Please give, word for word, the line containing "against the shelves" and every line that comes after it in the data below.

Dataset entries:
────────────────

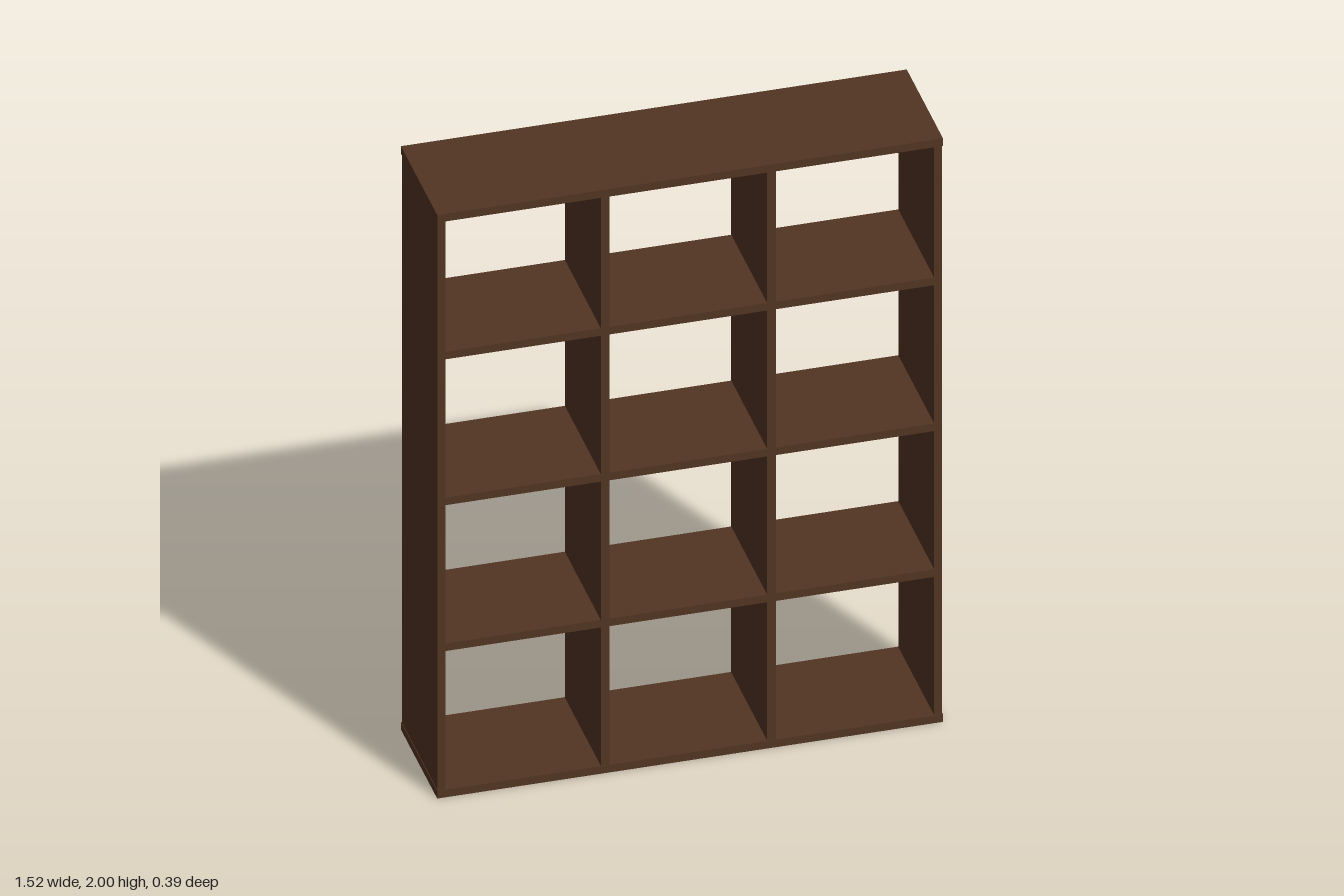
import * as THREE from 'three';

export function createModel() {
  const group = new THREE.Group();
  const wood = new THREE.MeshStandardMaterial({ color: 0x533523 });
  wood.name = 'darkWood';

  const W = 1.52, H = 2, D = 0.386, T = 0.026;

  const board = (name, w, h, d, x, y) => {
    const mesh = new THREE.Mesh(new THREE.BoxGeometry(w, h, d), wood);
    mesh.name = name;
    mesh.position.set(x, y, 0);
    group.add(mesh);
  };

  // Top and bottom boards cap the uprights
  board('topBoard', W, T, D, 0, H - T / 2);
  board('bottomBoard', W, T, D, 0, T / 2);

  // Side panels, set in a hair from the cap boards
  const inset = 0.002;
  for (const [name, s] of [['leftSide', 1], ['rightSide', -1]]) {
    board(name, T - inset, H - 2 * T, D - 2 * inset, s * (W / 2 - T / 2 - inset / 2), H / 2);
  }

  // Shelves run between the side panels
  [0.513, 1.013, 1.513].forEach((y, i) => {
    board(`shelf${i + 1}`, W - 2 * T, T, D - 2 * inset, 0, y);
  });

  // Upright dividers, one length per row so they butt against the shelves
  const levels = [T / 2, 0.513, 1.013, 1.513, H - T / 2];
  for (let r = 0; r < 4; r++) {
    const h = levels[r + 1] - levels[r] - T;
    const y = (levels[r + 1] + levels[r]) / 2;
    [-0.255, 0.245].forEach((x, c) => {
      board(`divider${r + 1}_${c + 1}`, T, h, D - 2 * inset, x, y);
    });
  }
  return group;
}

────────────────

TASK RESPONSE:
  // Upright dividers, one length per row so they butt against the shelves
  const levels = [T / 2, 0.513, 1.013, 1.513, H - T / 2];
  for (let r = 0; r < 4; r++) {
    const h = levels[r + 1] - levels[r] - T;
    const y = (levels[r + 1] + levels[r]) / 2;
    [-0.255, 0.245].forEach((x, c) => {
      board(`divider${r + 1}_${c + 1}`, T, h, D - 2 * inset, x, y);
    });
  }
  return group;
}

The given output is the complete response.